If I could, I would gift massages to those friends who have acute cases of skin hunger.  Since I can’t, I will be more demonstrative than my innately shy and sometimes aloof nature prompts me to be, and give them a hug.  In fact, I’ll give a metaphorical hug to the world as I say my prayers tonight.  Squeeze…squeeze.

About Candelaria Silva

Candelaria Silva-Collins is a marketing, community outreach and programming consultant; writer; and trainer/facilitator who lives in Boston, Massachusetts. She has designed and facilitated workshops on a wide variety of topics including communication, facilitation, job search skills, team building, and parenting issues. She currently coordinates the Community Membership Program of the Huntington Theatre Company. Her work as Director of ACT Roxbury was profiled in several publications, including The Creative Communities Builders Handbook. Candelaria’s children’s stories, short stories, essays and reviews have been published in local and national publications and she is an active blogger. Her publications include the booklets, Handling Rejection; Pushing through Shyness: Networking Tips when You’re Shy, Slow to Warm Up or Just don’t Feel you Belong; and Real Questions about Sex & Relationships for Teens: A Discussion Guide for Parents. She has served on the boards of Goddard College, Wheelock Family Theatre, Boston Foundation for Architecture, and Discover Roxbury. She is currently Chair, Designators of the Henderson Foundation.

3 thoughts on “Skin Hunger

  • Jim Lewis

    I have always said hello to people on the street and in other public places. Eye contact alone can be misleading.

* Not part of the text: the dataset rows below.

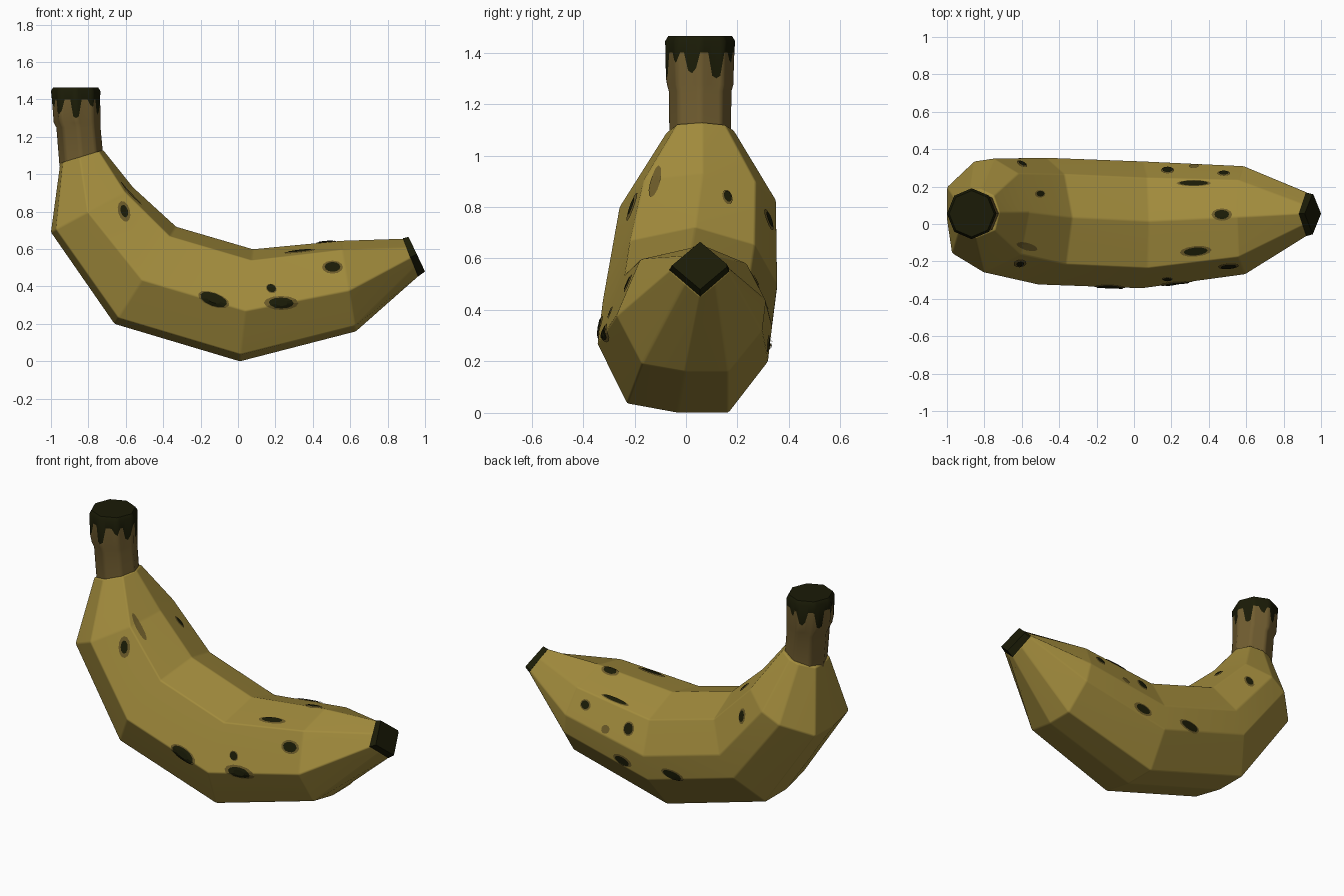
import bpy, bmesh, math
from mathutils import Vector
from mathutils.bvhtree import BVHTree

if "Cube" in bpy.data.objects:
    bpy.data.objects.remove(bpy.data.objects["Cube"])


def material(name, rgb):
    m = bpy.data.materials.new(name)
    m.diffuse_color = (*rgb, 1)
    m.use_nodes = True
    m.node_tree.nodes["Principled BSDF"].inputs["Base Color"].default_value = m.diffuse_color
    return m


YELLOW = material("ripe yellow", (0.36, 0.26, 0.046))
BROWN = material("stem brown", (0.165, 0.11, 0.03))
DARK = material("dark end", (0.0105, 0.011, 0.002))
HALO = material("bruise brown", (0.15, 0.105, 0.022))


def make_object(name, bm, mats, angle=30):
    bmesh.ops.recalc_face_normals(bm, faces=bm.faces)
    me = bpy.data.meshes.new(name)
    bm.to_mesh(me)
    bm.free()
    for m in mats:
        me.materials.append(m)
    ob = bpy.data.objects.new(name, me)
    bpy.context.collection.objects.link(ob)
    for p in me.polygons:
        p.use_smooth = True
    me.set_sharp_from_angle(angle=math.radians(angle))
    return ob


def skin(bm, rings, dark_from=None):
    """Join rings of points into a closed tube; later bands get slot 1."""
    rows = [[bm.verts.new(p) for p in ring] for ring in rings]
    n = len(rows[0])
    for r, (a, b) in enumerate(zip(rows, rows[1:])):
        for i in range(n):
            j = (i + 1) % n
            f = bm.faces.new((a[i], a[j], b[j], b[i]))
            f.material_index = int(dark_from is not None and r >= dark_from)
    bm.faces.new(rows[0])
    bm.faces.new(rows[-1]).material_index = int(dark_from is not None)


# Body: uneven nonagon (u across, v from outer to inner curve) along the bend
SECTION = [(-0.66, 0.06), (-0.08, 0.0), (0.5, 0.0), (0.95, 0.33), (1.0, 0.57),
           (0.74, 0.87), (0.06, 1.0), (-0.68, 0.9), (-1.0, 0.45)]
DIAMOND = [(-0.5, 0.25), (0.0, 0.0), (0.5, 0.25), (0.94, 0.47), (0.94, 0.53),
           (0.42, 0.79), (0.0, 1.0), (-0.5, 0.75), (-1.0, 0.5)]


def section_ring(outer, inner, y0, y1, shape=SECTION):
    return [(outer[0] + (inner[0] - outer[0]) * v,
             (y0 + y1) / 2 + u * (y1 - y0) / 2,
             outer[1] + (inner[1] - outer[1]) * v) for u, v in shape]


TIP = section_ring((0.965, 0.452), (0.885, 0.658), -0.065, 0.175, DIAMOND)
bm = bmesh.new()
skin(bm, [
    section_ring((-0.95, 1.06), (-0.72, 1.13), -0.075, 0.185),
    section_ring((-1.0, 0.69), (-0.56, 0.93), -0.26, 0.35),
    section_ring((-0.66, 0.20), (-0.33, 0.72), -0.325, 0.355),
    section_ring((0.01, 0.0), (0.08, 0.60), -0.345, 0.335),
    section_ring((0.63, 0.16), (0.55, 0.645), -0.27, 0.31),
    TIP])
body = make_object("banana_body", bm, [YELLOW], 60)
bev = body.modifiers.new("soft edges", 'BEVEL')
bev.width, bev.segments, bev.limit_method = 0.015, 2, 'ANGLE'
bev.angle_limit = math.radians(8)
body.modifiers.new("flat panels", 'WEIGHTED_NORMAL').keep_sharp = True

# Dark blossom end
bm = bmesh.new()
skin(bm, [[(x - 0.004, y, z) for x, y, z in TIP],
          section_ring((1.0, 0.48), (0.912, 0.665), -0.055, 0.165, DIAMOND)])
make_object("blossom_end", bm, [DARK])

# Stem: octagonal tube in 48 columns so the dark top can drip downwards
SPLIT = 6
DRIPS = [1.40, 1.40, 1.40, 1.31, 1.30, 1.31, 1.40, 1.40, 1.40, 1.37, 1.36, 1.40,
         1.40, 1.33, 1.32, 1.34]
CORNERS = [Vector((math.cos(math.pi / 4 * k), math.sin(math.pi / 4 * k))) for k in range(8)]
OUTLINE = [CORNERS[k].lerp(CORNERS[(k + 1) % 8], t / SPLIT)
           for k in range(8) for t in range(SPLIT)]


def stem_ring(cx, r, z):
    ring = []
    for i, o in enumerate(OUTLINE):
        h = z(i, o) if callable(z) else z
        ring.append((cx + o.x * r, 0.055 + o.y * r * 1.03, h))
    return ring


bm = bmesh.new()
skin(bm, [
    stem_ring(-0.838, 0.116, lambda i, o: 1.075 + 0.035 * o.x),
    stem_ring(-0.853, 0.118, 1.25),
    stem_ring(-0.860, 0.125, 1.275),
    stem_ring(-0.866, 0.129, lambda i, o: DRIPS[i % len(DRIPS)]),
    stem_ring(-0.868, 0.132, 1.445),
    stem_ring(-0.868, 0.120, 1.465)], dark_from=3)
make_object("stem", bm, [BROWN, DARK], 50)

# Bruises: thin patches laid on the body from the front, top and back
dg = bpy.context.evaluated_depsgraph_get()
tree = BVHTree.FromObject(body, dg)
VIEWS = {
    "front": (lambda a, b: Vector((a, -2, b)), Vector((0, 1, 0))),
    "back": (lambda a, b: Vector((a, 2, b)), Vector((0, -1, 0))),
    "top": (lambda a, b: Vector((a, b, 3)), Vector((0, 0, -1)))}


def patch(bm, view, a, b, ra, rb, turn, lift, slot):
    origin, d = VIEWS[view]
    c, s = math.cos(math.radians(turn)), math.sin(math.radians(turn))

    def drop(u, v):
        hit, n, _, _ = tree.ray_cast(origin(a + u * c - v * s, b + u * s + v * c), d)
        return bm.verts.new(hit + n * lift) if hit else None
    loops = []
    for k in (0.5, 1.0):
        loops.append([drop(ra * k * math.cos(t * math.pi / 6),
                           rb * k * math.sin(t * math.pi / 6)) for t in range(12)])
    faces = [loops[0]]
    for i in range(12):
        j = (i + 1) % 12
        faces.append([loops[0][i], loops[1][i], loops[1][j], loops[0][j]])
    for f in faces:
        if all(f):
            face = bm.faces.new(f)
            face.material_index = slot
            face.normal_update()
            if face.normal.dot(d) > 0:
                face.normal_flip()


# view, position, halo radii, turn, core scale
SPOTS = [
    ("front", -0.61, 0.80, 0.032, 0.057, 15, 0.6),
    ("front", -0.13, 0.33, 0.088, 0.036, -20, 0.85),
    ("front", 0.23, 0.312, 0.092, 0.036, 0, 0.72),
    ("front", 0.178, 0.388, 0.030, 0.024, -30, 0.85),
    ("front", 0.505, 0.502, 0.056, 0.035, 0, 0.75),
    ("back", -0.14, 0.28, 0.075, 0.030, 5, 0.8),
    ("back", 0.20, 0.27, 0.065, 0.032, 10, 0.75),
    ("back", 0.32, 0.42, 0.026, 0.022, 0, 0),
    ("back", -0.60, 0.75, 0.028, 0.042, 0, 0.72),
    ("top", -0.505, 0.16, 0.028, 0.020, 0, 0.75),
    ("top", -0.575, -0.12, 0.058, 0.020, -15, 0),
    ("top", 0.18, 0.285, 0.035, 0.018, 0, 0.8),
    ("top", 0.32, 0.217, 0.092, 0.016, 0, 0.85),
    ("top", 0.48, 0.268, 0.034, 0.014, 0, 0.75),
    ("top", 0.47, 0.05, 0.055, 0.032, 0, 0.72),
    ("top", 0.33, -0.145, 0.085, 0.028, 5, 0.75)]
bm = bmesh.new()
for view, a, b, ra, rb, turn, core in SPOTS:
    patch(bm, view, a, b, ra, rb, turn, 0.004, 0)
    if core:
        patch(bm, view, a, b, ra * core, rb * core, turn, 0.008, 1)
me = bpy.data.meshes.new("bruises")
bm.to_mesh(me)
bm.free()
me.materials.append(HALO)
me.materials.append(DARK)
bpy.context.collection.objects.link(bpy.data.objects.new("bruises", me))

I think this habit comes directly from my father’s midwestern confidence and cheerful personality. I wave to people when they or I drive by in cars on neighborhood roads. I started this after a vacation in the Irish countryside when I discovered that it is the rule that strangers should greet, particularly from the side of the road; my teen aged kids were appalled when I eagerly returned those fleeting waves. I often talk in elevators, and I usually try to be humorous, break up that interminably long, close ride. When I am walking and I see someone who looks lost, I almost always offer help; Boston can be a thoroughly confusing place to a native, let alone a visitor. But, I confess, the MBTA chills me, it has an ice that’s very hard to break, and I was a regular rider before the IPod, I can imagine how thick it must be now. I hugged two people outside my family in the past two weeks. One, a business associate who is down on his luck; he was visibly pleased. The other, a client who had worked her tail off to get a show up and running and was just beginning to hit the wall. She thanked me. I kissed a customer yesterday in lieu of a Christmas card. Does it all make a difference? To me it does.

  • Carolyn Ruth

    Skin Hunger is a point well made. I realized the need for human contact several years ago and I took action—I had my first massage—to add that vital missing ingredient. Granted, this step do not provide anything other than human contact—nuttin’ sexual or erotic and definitely no happy endings—however a kind, medicinal, supportive connection with another person was established. Human contact is so important.
    I’ve noticed some cultures around the world are so much more touchy-feely—the greeting with a kiss on each cheek or the “hello” hug. Unfortunately, as a society, we have become unavailable because we are fearful of one another—now I have to admit there have been situations portrayed on the news that depict such senseless violence however that is still the exception—thank goodness—not the norm . Moreover, I too began speaking to people on the street as I pass; my grandmother, from the south, was bothered by the unfriendliness of the north, “Where I come from you even speak to a dog that passes on the street.” I believe we can make a difference by extending a reasonable amount of kindness and a smile whenever we can. And remember, be wise as a serpent yet gentle as a dove.
    P.S. I highly recommend a modality of bodywork called cranial sacral massage.

  • Rape sex.

    Rape sex.

    Sex pictures rape torture archive free. Sex rape. Rape sex. Link to http ybsearch com redir rape sex. Rape sex stories. Click here rape fantasies forced sex rape fantas.

Comments are closed.